The Board of Education agreed to issue $6 million in Working Cash Bonds to pay for three construction projects. Superintendent Patrick Twomey said the bond issue will not alter the district's tax rate.
“The reason for that is we have a major Life Safety Bond falling off the tax rolls. So we’ll just dovetail this Working Cash Bond in right behind it (and) the rate will remain steady,” Dr. Twomey said.
The board’s action is what’s known as a “back door referendum,” which means residents could still petition to put the bond issue on the ballot. Requirements regarding that process:
- The petitions must contain the signatures of at least 10% of the registered voters in the district, or 1,227 signatures.
- The petitions must be submitted within 30 days of publication of a legal notice about the bond issue. The notice was originally published in the McDonough County Voice on Friday, November 24, 2017, but poor print quality made it quite difficult to read. The notice was published again the following day but with the same result. A legible notice appeared in the Tuesday, November 28, 2017 edition of the Voice.
- If the petitions are filed with the district on or before December 18, 2017, the referendum would appear on the March 20, 2018 ballot.
- If the petitions are filed with the district after December 18, 2017, and before the 30 day period ends, the referendum would appear on the November 6, 2018 ballot.
- The Circuit Court could declare an emergency referendum be held prior to either of those election dates.
Twomey said the district chose to issue bonds rather than use revenue generated by the local one-cent sales tax because of promises made while campaigning for voter approval of the sales tax.
“We really made a commitment to use the one-cent sales tax to build a new middle school. We intend to keep that promise,” Twomey said.
The proposed projects:
- Add six classrooms and an elevator and expand the cafeteria at Edison School for an estimated cost of $3.1 million. This will allow the district to get rid of the four modular classrooms currently located behind the school. “I call them trailers and they’re really not a good long-term solution for classrooms,” Twomey said. He said the addition will be a wind-resistant structure, making it a safer space during severe storms such as tornadoes (the new multi-purpose room at Lincoln School will also be a wind-resistant structure).
- Build an honors lab and five science labs for high school students for an estimated cost of $2.2 million. This will be done after a new middle school is built and the current junior-senior high school houses only high school students. “That will include all new science tables, all new water hook-ups, all new gas hook-ups, all those things that go into a science room, as well as all the technology that currently exists in science rooms,” said Twomey.
- Install an all-purpose surface at the high school football stadium for an estimated cost of $800,000. This will allow the field to also be used for soccer, softball, marching band practices, physical education classes, and more. “This would have an opportunity of really becoming the most used space in the district,” Twomey said.
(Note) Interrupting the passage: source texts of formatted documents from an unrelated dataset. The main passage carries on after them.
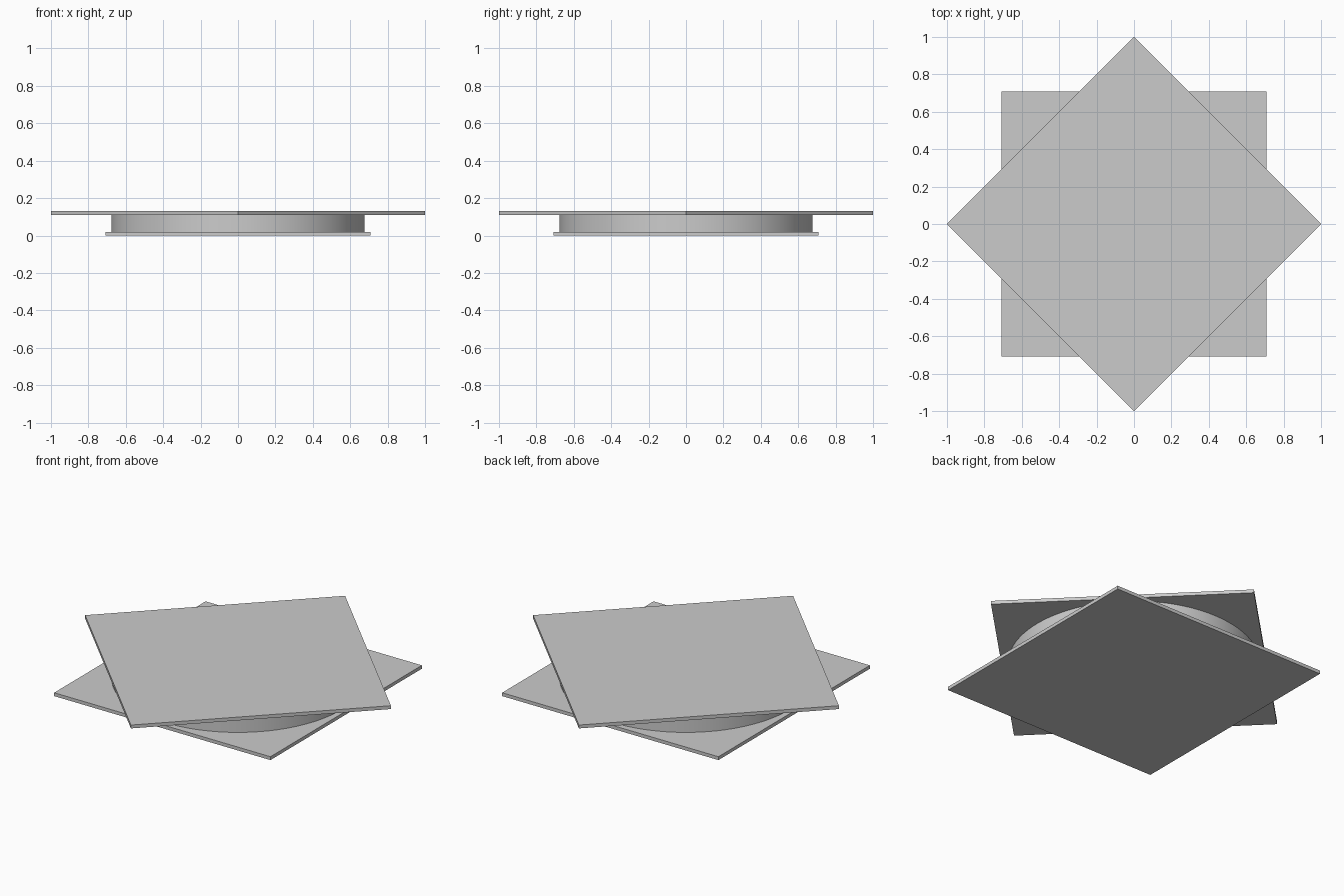
import bpy
import math

cube = bpy.data.objects.get("Cube")
if cube:
    bpy.data.objects.remove(cube, do_unlink=True)

GREY = (0.6, 0.6, 0.6, 1.0)
mat = bpy.data.materials.new("light grey")
mat.use_nodes = True
mat.diffuse_color = GREY
mat.node_tree.nodes["Principled BSDF"].inputs["Base Color"].default_value = GREY

SIDE = math.sqrt(2)      # square plate whose diagonal is 2
THICK = 0.02
HEIGHT = 0.13


def plate(name, z, turn):
    """Thin square plate with its underside at z, turned about the vertical."""
    bpy.ops.mesh.primitive_cube_add(size=1, location=(0, 0, z + THICK / 2))
    obj = bpy.context.object
    obj.name = name
    obj.scale = (SIDE, SIDE, THICK)
    bpy.ops.object.transform_apply(location=False, rotation=False, scale=True)
    obj.rotation_euler.z = turn
    obj.data.materials.append(mat)


# Square base and the diamond-turned top
plate("base_plate", 0, 0)
plate("top_plate", HEIGHT - THICK, math.radians(45))

# Round drum between the plates
bpy.ops.mesh.primitive_cylinder_add(
    vertices=96, radius=0.677, depth=HEIGHT - 2 * THICK,
    location=(0, 0, HEIGHT / 2))
drum = bpy.context.object
drum.name = "round_drum"
drum.data.materials.append(mat)
bpy.ops.object.shade_smooth_by_angle(angle=math.radians(30))
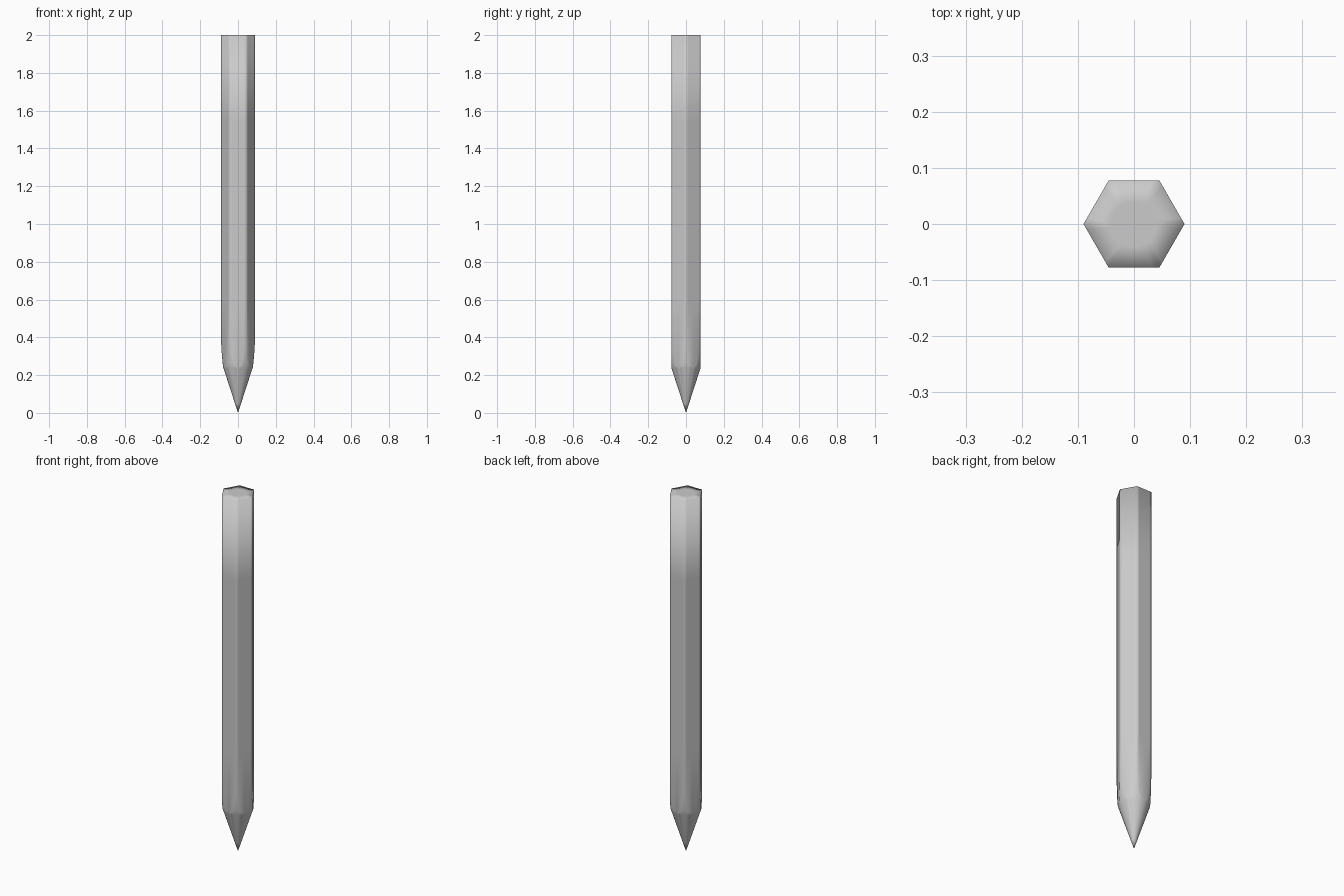
import bpy, bmesh, math

if "Cube" in bpy.data.objects:
    bpy.data.objects.remove(bpy.data.objects["Cube"])

R = 0.09                          # corner radius of the hexagon
A = R * math.cos(math.pi / 6)     # distance from centre to a flat
N = 48                            # columns around


def hex_radius(a):
    """Radius of the hexagon outline at angle a (corners on the x axis)."""
    return A / math.cos((a % (math.pi / 3)) - math.pi / 6)


def shoulder_z(r):
    """Height at which the sharpened surface reaches radius r."""
    return 0.24 + 0.14 * (max(r - A, 0) / (R - A)) ** 1.5


bm = bmesh.new()
angles = [2 * math.pi * i / N for i in range(N)]


def ring(fn):
    verts = []
    for a in angles:
        r, z = fn(hex_radius(a))
        verts.append(bm.verts.new((r * math.cos(a), r * math.sin(a), z)))
    return verts


def carved(t):
    def fn(h):
        r = A + (h - A) * t
        return r, shoulder_z(r)
    return fn


# sharpened cone, scalloped shoulder, hexagonal shaft, flat end
rings = [ring(lambda h: (A * 0.05 / 0.24, 0.05))]
rings += [ring(carved(t)) for t in (0, 0.33, 0.67, 1)]
for z in (0.6, 1.55, 2.0):
    rings.append(ring(lambda h, z=z: (h, z)))
rings.append(ring(lambda h: (0.04, 2.0)))

for lo, hi in zip(rings, rings[1:]):
    for i in range(N):
        j = (i + 1) % N
        bm.faces.new((lo[i], lo[j], hi[j], hi[i]))
tip = bm.verts.new((0, 0, 0))
for i in range(N):
    bm.faces.new((tip, rings[0][(i + 1) % N], rings[0][i]))
bm.faces.new(rings[-1])

bmesh.ops.remove_doubles(bm, verts=bm.verts, dist=1e-5)
bmesh.ops.recalc_face_normals(bm, faces=bm.faces)
for f in bm.faces:
    f.smooth = True

mesh = bpy.data.meshes.new("pencil")
bm.to_mesh(mesh)
bm.free()
bpy.context.collection.objects.link(bpy.data.objects.new("pencil", mesh))
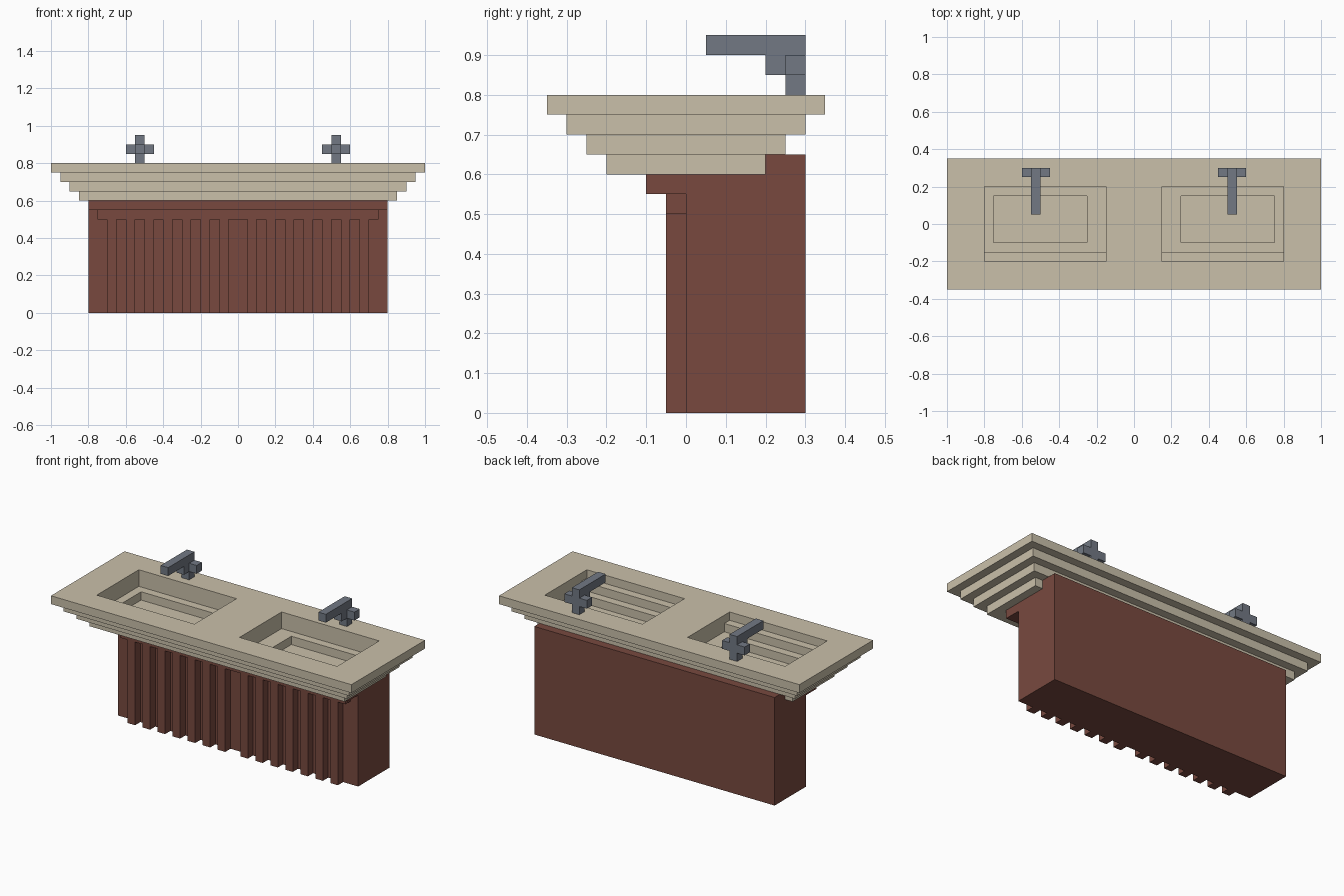
import bpy, bmesh

if "Cube" in bpy.data.objects:
    bpy.data.objects.remove(bpy.data.objects["Cube"])

U = 0.05  # every dimension sits on a 5 cm grid


def material(name, srgb):
    lin = [((c / 255 + 0.055) / 1.055) ** 2.4 for c in srgb]
    m = bpy.data.materials.new(name)
    m.diffuse_color = (*lin, 1)
    m.use_nodes = True
    m.node_tree.nodes["Principled BSDF"].inputs["Base Color"].default_value = m.diffuse_color
    return m


cream = material("cream stone", (202, 192, 170))
brown = material("red brown wood", (120, 73, 63))
steel = material("blue grey metal", (114, 121, 132))


def cells(x0, x1, y0, y1, z0, z1):
    return {(x, y, z) for x in range(x0, x1) for y in range(y0, y1) for z in range(z0, z1)}


def both_sides(block):
    return block | {(-1 - x, y, z) for x, y, z in block}


# stepped worktop, wider towards the top
worktop = set()
for i in range(4):
    worktop |= cells(-17 - i, 17 + i, -4 - i, 4 + i, 12 + i, 13 + i)

# two stepped basins cut into the worktop
basin = cells(3, 16, -4, 4, 15, 16) | cells(3, 16, -3, 4, 14, 15) | cells(5, 15, -2, 3, 13, 14)
worktop -= both_sides(basin)

# cabinet body with raised back strip
cabinet = cells(-16, 16, 0, 6, 0, 12) | cells(-16, 16, 4, 6, 12, 13)

# stepped moulding under the worktop front
moulding = cells(-16, 16, -2, 0, 11, 12) | cells(-15, 15, -1, 0, 10, 11)

# vertical slats on the cabinet front
slats = set()
for x in range(1, 14, 2):
    slats |= both_sides(cells(x, x + 1, -1, 0, 0, 10))

# tap: post with spout, handle crossbar and front bracket
tap = (cells(10, 11, 5, 6, 16, 19) | cells(10, 11, 1, 6, 18, 19)
       | cells(9, 12, 5, 6, 17, 18) | cells(10, 11, 4, 5, 17, 18))
tap_left = {(-1 - x, y, z) for x, y, z in tap}

parts = [("worktop", worktop, cream), ("cabinet", cabinet, brown),
         ("moulding", moulding, brown), ("front_slats", slats, brown),
         ("tap_right", tap, steel), ("tap_left", tap_left, steel)]
solid = set().union(*(p[1] for p in parts))


def build(name, block, mat):
    """Make the outer skin of a block, leaving out faces touching other parts."""
    bm = bmesh.new()
    verts = {}
    for c in block:
        for axis in range(3):
            for side in (0, 1):
                n = list(c)
                n[axis] += 2 * side - 1
                if tuple(n) in solid:
                    continue
                a, b = (axis + 1) % 3, (axis + 2) % 3
                quad = []
                for da, db in ((0, 0), (1, 0), (1, 1), (0, 1)):
                    p = list(c)
                    p[axis] += side
                    p[a] += da
                    p[b] += db
                    p = tuple(p)
                    if p not in verts:
                        verts[p] = bm.verts.new([k * U for k in p])
                    quad.append(verts[p])
                bm.faces.new(quad if side else quad[::-1])
    # merge the grid into large flat faces
    bmesh.ops.dissolve_limit(bm, angle_limit=0.01, verts=bm.verts[:], edges=bm.edges[:])
    mesh = bpy.data.meshes.new(name)
    bm.to_mesh(mesh)
    bm.free()
    mesh.materials.append(mat)
    bpy.context.collection.objects.link(bpy.data.objects.new(name, mesh))


for part in parts:
    build(*part)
The school board voted 5-1 to issue the bonds. Matt Duncan voted against the plan and Jim LaPrad was absent from the meeting.
Duncan said, “I’m not against improving the facilities and some of the expansions. My issue is more in the timeline. It seemed like we kind of moved quickly into this. We’ve been discussing a lot of these projects but haven’t really voted to approve any of them.”